This is a massive hill to climb. We’ve been working quite hard at promoting the scheme around the business. Our scheme is really great – if an employee has been with us two years we’ll double-match up to 5%, so if they’re putting in 5% we’ll put in 10%. But engaging employees with this is a real challenge – and we’re one of the more proactive companies in promoting our scheme.

Are you focusing on the people coming up to retirement or the whole workforce?

The whole workforce – we’re working with Barnett Waddingham to understand the nature of the people in our scheme, because although they’re our staff, we don’t necessarily have a great understanding of where they are in terms of savings or plans for the future, so we’re trying to profile them to characterise them and start to think what we might want to communicate to them specifically about. That could be about the importance of building up a pot over time, or about options at retirement. It’s not as simple as age – we’re also trying to understand peoples’ aspirations and plans.

What is your biggest hope for employers dealing with the changes?

Firstly, I’d like it to be simple and clear for people – both companies and individuals. The rules must be simple and understandable.

Secondly, I hope the providers will come forward with some sensible, thought-through options for people. Allowing people to consider a mix of annuity, drawdown and cash tells them that it’s not as simple as an annuity versus cash choice.

I hope the providers will come forward with some sensible, thought-through options for people

In reality the best option for many people will be a mix of a number of options. We need the providers to come forward and show the scope of options available.

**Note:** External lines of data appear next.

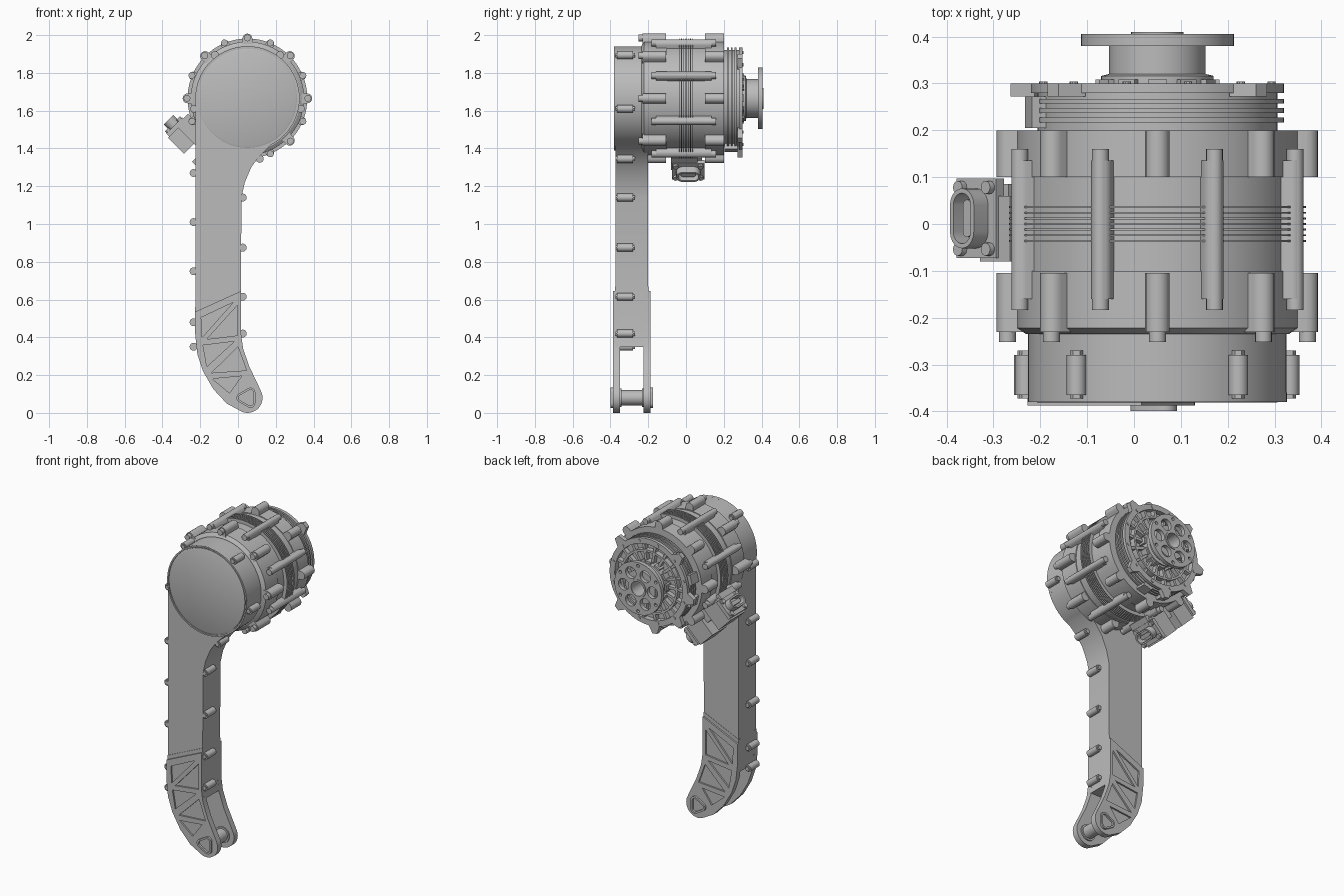
import bpy, bmesh, math
from math import cos, sin, radians, pi
from mathutils import Matrix, Vector

cube = bpy.data.objects.get("Cube")
if cube:
    bpy.data.objects.remove(cube)

grey = bpy.data.materials.new("machined grey")
grey.use_nodes = True
grey.diffuse_color = (0.5, 0.5, 0.5, 1)
grey.node_tree.nodes["Principled BSDF"].inputs["Base Color"].default_value = grey.diffuse_color

CX, CZ = 0.05, 1.665          # motor axis
PX, PZ = 0.05, 0.08           # foot pivot axis


def finish(name, bm):
    """Clean a bmesh and link it as a smooth-shaded object with sharp edges."""
    bmesh.ops.remove_doubles(bm, verts=bm.verts, dist=1e-5)
    bmesh.ops.recalc_face_normals(bm, faces=bm.faces)
    mesh = bpy.data.meshes.new(name)
    bm.to_mesh(mesh)
    bm.free()
    mesh.materials.clear()
    mesh.materials.append(grey)
    for p in mesh.polygons:
        p.use_smooth = True
    mesh.set_sharp_from_angle(angle=radians(30))
    obj = bpy.data.objects.new(name, mesh)
    bpy.context.collection.objects.link(obj)
    return obj


def lathe(name, profile, closed=False, x=CX, z=CZ, steps=72):
    """Revolve (radius, y) points around an axis parallel to y."""
    bm = bmesh.new()
    vs = [bm.verts.new((x + r, y, z)) for r, y in profile]
    es = [bm.edges.new(pair) for pair in zip(vs, vs[1:])]
    if closed:
        es.append(bm.edges.new((vs[-1], vs[0])))
    bmesh.ops.spin(bm, geom=vs + es, cent=(x, 0, z), axis=(0, 1, 0),
                   angle=2 * pi, steps=steps)
    return finish(name, bm)


def plate(name, loops, y0, y1, matrix=None):
    """Extrude 2D outlines (inner loops become holes) from y0 to y1."""
    cu = bpy.data.curves.new(name, 'CURVE')
    cu.dimensions = '2D'
    cu.fill_mode = 'BOTH'
    cu.extrude = abs(y1 - y0) / 2
    for loop in loops:
        s = cu.splines.new('POLY')
        s.points.add(len(loop) - 1)
        for p, (a, b) in zip(s.points, loop):
            p.co = (a, b, 0, 1)
        s.use_cyclic_u = True
    tmp = bpy.data.objects.new(name + "_outline", cu)
    bpy.context.collection.objects.link(tmp)
    dg = bpy.context.evaluated_depsgraph_get()
    mesh = bpy.data.meshes.new_from_object(tmp.evaluated_get(dg))
    bm = bmesh.new()
    bm.from_mesh(mesh)
    if matrix is None:
        matrix = Matrix.Translation((0, (y0 + y1) / 2, 0)) @ Matrix.Rotation(pi / 2, 4, 'X')
    bm.transform(matrix)
    bpy.data.objects.remove(tmp)
    bpy.data.curves.remove(cu)
    bpy.data.meshes.remove(mesh)
    return finish(name, bm)


def arc(x, z, r, a0, a1, n):
    return [(x + r * cos(radians(a0 + (a1 - a0) * i / n)),
             z + r * sin(radians(a0 + (a1 - a0) * i / n))) for i in range(n + 1)]


def circle(x, z, r, n=16):
    return arc(x, z, r, 0, 360, n)[:-1]


def polar(ang, r, t=0):
    a = radians(ang)
    return (CX + r * cos(a) - t * sin(a), CZ + r * sin(a) + t * cos(a))


def block(ang, r0, r1, t0, t1):
    return [polar(ang, r0, t0), polar(ang, r1, t0), polar(ang, r1, t1), polar(ang, r0, t1)]


def lug(ang, r0, r, w):
    """Radial lug with a round outer end centred at radius r."""
    x, z = polar(ang, r)
    return [polar(ang, r0, -w)] + arc(x, z, w, ang - 90, ang + 90, 8) + [polar(ang, r0, w)]


# Motor body with thin cooling fins around the middle
fins = []
for i in range(7):
    y = -0.036 + 0.012 * i
    fins += [(0.295, y - 0.002), (0.317, y - 0.002), (0.317, y + 0.002), (0.295, y + 0.002)]
lathe("motor_body", [(0, -0.235), (0.28, -0.235), (0.3, -0.222), (0.3, -0.1), (0.295, -0.1)]
      + fins + [(0.295, 0.1), (0.3, 0.1), (0.3, 0.2), (0, 0.2)])

# Clamping lugs and tie rods around the motor
even = [45 * i for i in range(8)]
odd = [a + 22.5 for a in even]
plate("front_motor_lugs", [lug(a, 0.28, 0.317, 0.026) for a in even], -0.23, -0.105)
plate("rear_motor_lugs", [lug(a, 0.28, 0.317, 0.026) for a in even], 0.1, 0.2)
plate("motor_lug_screws", [circle(*polar(a, 0.32), 0.018) for a in even], -0.252, -0.22)
plate("tie_rods", [lug(a, 0.28, 0.312, 0.022) for a in odd], -0.16, 0.135)
plate("tie_rod_screws", [circle(*polar(a, 0.318), 0.018) for a in odd], -0.183, 0.16)

# Rear housing: finned rim around a dished face with radial ribs
rim = []
for y in (0.222, 0.242, 0.262):
    rim += [(0.256, y - 0.005), (0.27, y - 0.005), (0.27, y + 0.005), (0.256, y + 0.005)]
lathe("rear_housing", [(0, 0.19), (0.256, 0.19)] + rim
      + [(0.256, 0.28), (0.27, 0.28), (0.27, 0.3), (0.235, 0.3), (0.235, 0.265), (0, 0.265)])
plate("rear_ribs", [block(20 * i, 0.125, 0.24, -0.008, 0.008) for i in range(18)], 0.26, 0.293)
lathe("rear_rib_ring", [(0.185, 0.26), (0.198, 0.26), (0.198, 0.297), (0.185, 0.297)], True)
plate("rear_ears", [[polar(a - 9, 0.262), polar(a - 3, 0.315), polar(a + 3, 0.315),
                     polar(a + 9, 0.262)] for a in (45, 135, 188, 225, 262, 315)], 0.272, 0.3)
plate("cable_clamps", [block(a, 0.24, 0.285, -0.03, 0.03) for a in (165, 195, 255, 285)],
      0.205, 0.272)
plate("rear_face_screws", [circle(*polar(a, 0.252), 0.009, 10) for a in range(15, 360, 30)],
      0.295, 0.304)

# Output hub and drilled flange
plate("hub_scallops", [block(30 * i, 0.09, 0.132, -0.02, 0.02) for i in range(12)], 0.26, 0.308)
lathe("output_hub", [(0.045, 0.2), (0.12, 0.2), (0.12, 0.316), (0.103, 0.32), (0.103, 0.381),
                     (0.045, 0.381)], True)
plate("output_flange", [circle(CX, CZ, 0.163, 64), circle(CX, CZ, 0.045, 32)]
      + [circle(*polar(60 * i, 0.1), 0.036, 24) for i in range(6)]
      + [circle(*polar(60 * i + 30, 0.142), 0.01, 12) for i in range(6)], 0.38, 0.405)
lathe("flange_bore_ring", [(0.045, 0.4), (0.056, 0.4), (0.056, 0.41), (0.045, 0.41)], True)

# Leg: round head, flared neck and straight shank
leg = (arc(CX, CZ, 0.276, 180, -63, 56)
       + [(0.11, 1.355), (0.07, 1.3), (0.036, 1.22), (0.018, 1.14),
          (0.015, 0.42), (0.026, 0.35), (-0.22, 0.35), (-0.226, 0.42)])
plate("leg_shell", [leg], -0.373, -0.2)
lathe("head_cover", [(0, -0.381), (0.255, -0.381), (0.262, -0.378), (0.262, -0.36), (0, -0.36)])
lathe("head_rim", [(0.267, -0.36), (0.276, -0.36), (0.276, -0.38), (0.267, -0.38)], True)

# Screw lugs along the leg and head edges
spots = ([(-0.235, z) for z in (1.27, 1.01, 0.75, 0.48, 0.35)]
         + [(0.025, z) for z in (1.14, 0.875, 0.615, 0.42)] + [(0.115, 1.345)]
         + [polar(a, 0.287) for a in (53, 127, -11, 191)])
plate("leg_screw_lugs", [circle(x, z, 0.021) for x, z in spots], -0.365, -0.28)
plate("leg_screws", [circle(x, z, 0.014, 6) for x, z in spots], -0.372, -0.27)

# Forked foot: two cheeks, each with a raised truss frame
edge = ([(0.016, 0.42), (0.027, 0.34), (0.06, 0.245), (0.116, 0.128)]
        + arc(PX, PZ, 0.08, 30, -110, 14)
        + [(-0.06, 0.05), (-0.13, 0.125), (-0.185, 0.22), (-0.215, 0.31), (-0.227, 0.42)])
pockets = [[(-0.195, 0.505), (-0.025, 0.585), (-0.19, 0.4)],
           [(-0.003, 0.57), (-0.165, 0.39), (-0.003, 0.41)],
           [(-0.185, 0.358), (-0.02, 0.378), (-0.165, 0.245)],
           [(0.0, 0.35), (-0.14, 0.212), (0.045, 0.225)],
           [(-0.135, 0.18), (0.02, 0.195), (-0.045, 0.105)]]


def rounded_triangle(r, corner):
    return [p for a in (60, 180, 300)
            for p in arc(PX + r * cos(radians(a)), PZ + r * sin(radians(a)),
                         corner, a - 60, a + 60, 6)]


for side, mid, sign in (("front", -0.365, -1), ("back", -0.21, 1)):
    inner, face, outer = mid - sign * 0.015, mid + sign * 0.012, mid + sign * 0.022
    lo, hi = sorted((inner, face))
    plate(side + "_fork_cheek", [[(-0.227, 0.56), (0.016, 0.67)] + edge], lo, hi)
    lo, hi = sorted((face, outer))
    plate(side + "_truss_frame", [[(-0.227, 0.535), (0.016, 0.645)] + edge] + pockets, lo, hi)
    lo, hi = sorted((outer, outer + sign * 0.012))
    plate(side + "_pivot_cap", [rounded_triangle(0.032, 0.026), rounded_triangle(0.03, 0.016)],
          lo, hi)
    lathe(side + "_pivot_collar", [(0, outer), (0.05, inner), (0.05, inner - sign * 0.008),
                                   (0, inner - sign * 0.008)], x=PX, z=PZ, steps=32)
lathe("pivot_pin", [(0, -0.36), (0.04, -0.36), (0.04, -0.21), (0, -0.21)], x=PX, z=PZ, steps=32)

# Connector housing on the lower right of the motor, with one port at each end
DIAG = 225
plate("connector_base", [block(DIAG, 0.28, 0.37, -0.165, 0.165)], -0.08, 0.06)
u = Vector((cos(radians(DIAG)), 0, sin(radians(DIAG))))
for side, s in (("upper", -1), ("lower", 1)):
    v = Vector((-u.z, 0, u.x)) * s
    t0, t1 = sorted((0.03 * s, 0.15 * s))
    plate(side + "_connector_box", [block(DIAG, 0.3, 0.445, t0, t1)], -0.06, 0.085)

    def along(t):
        """Frame whose local z runs along the port direction."""
        m = Matrix((Vector((0, 1, 0)), u, v)).transposed().to_4x4()
        m.translation = Vector((CX, 0.012, CZ)) + u * 0.375 + v * t
        return m

    def oval(r):
        return arc(0.028, 0, r, -90, 90, 10) + arc(-0.028, 0, r, 90, 270, 10)

    corners = [(a * 0.066, b * 0.042) for a in (-1, 1) for b in (-1, 1)]
    w, h = 0.085, 0.06
    plate(side + "_port_plate", [[(-w, -h), (w, -h), (w, h), (-w, h)]], 0, 0.024, along(0.16))
    plate(side + "_port_screws", [circle(a, b, 0.014, 12) for a, b in corners],
          0, 0.016, along(0.178))
    plate(side + "_port_shell", [oval(0.036), oval(0.026)], 0, 0.05, along(0.19))
    plate(side + "_port_core", [oval(0.012)], 0, 0.03, along(0.185))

Ultimately I’d like to be able to put case studies in our newsletter to show what different choices have meant for different people in their lives, to give others examples of what they can think about. We’re not here to tell people what to do or steer them, we’re here to educate them and give them as much information as possible. As a sensible employer, you need to be able to do that – and not many will be prepared by April.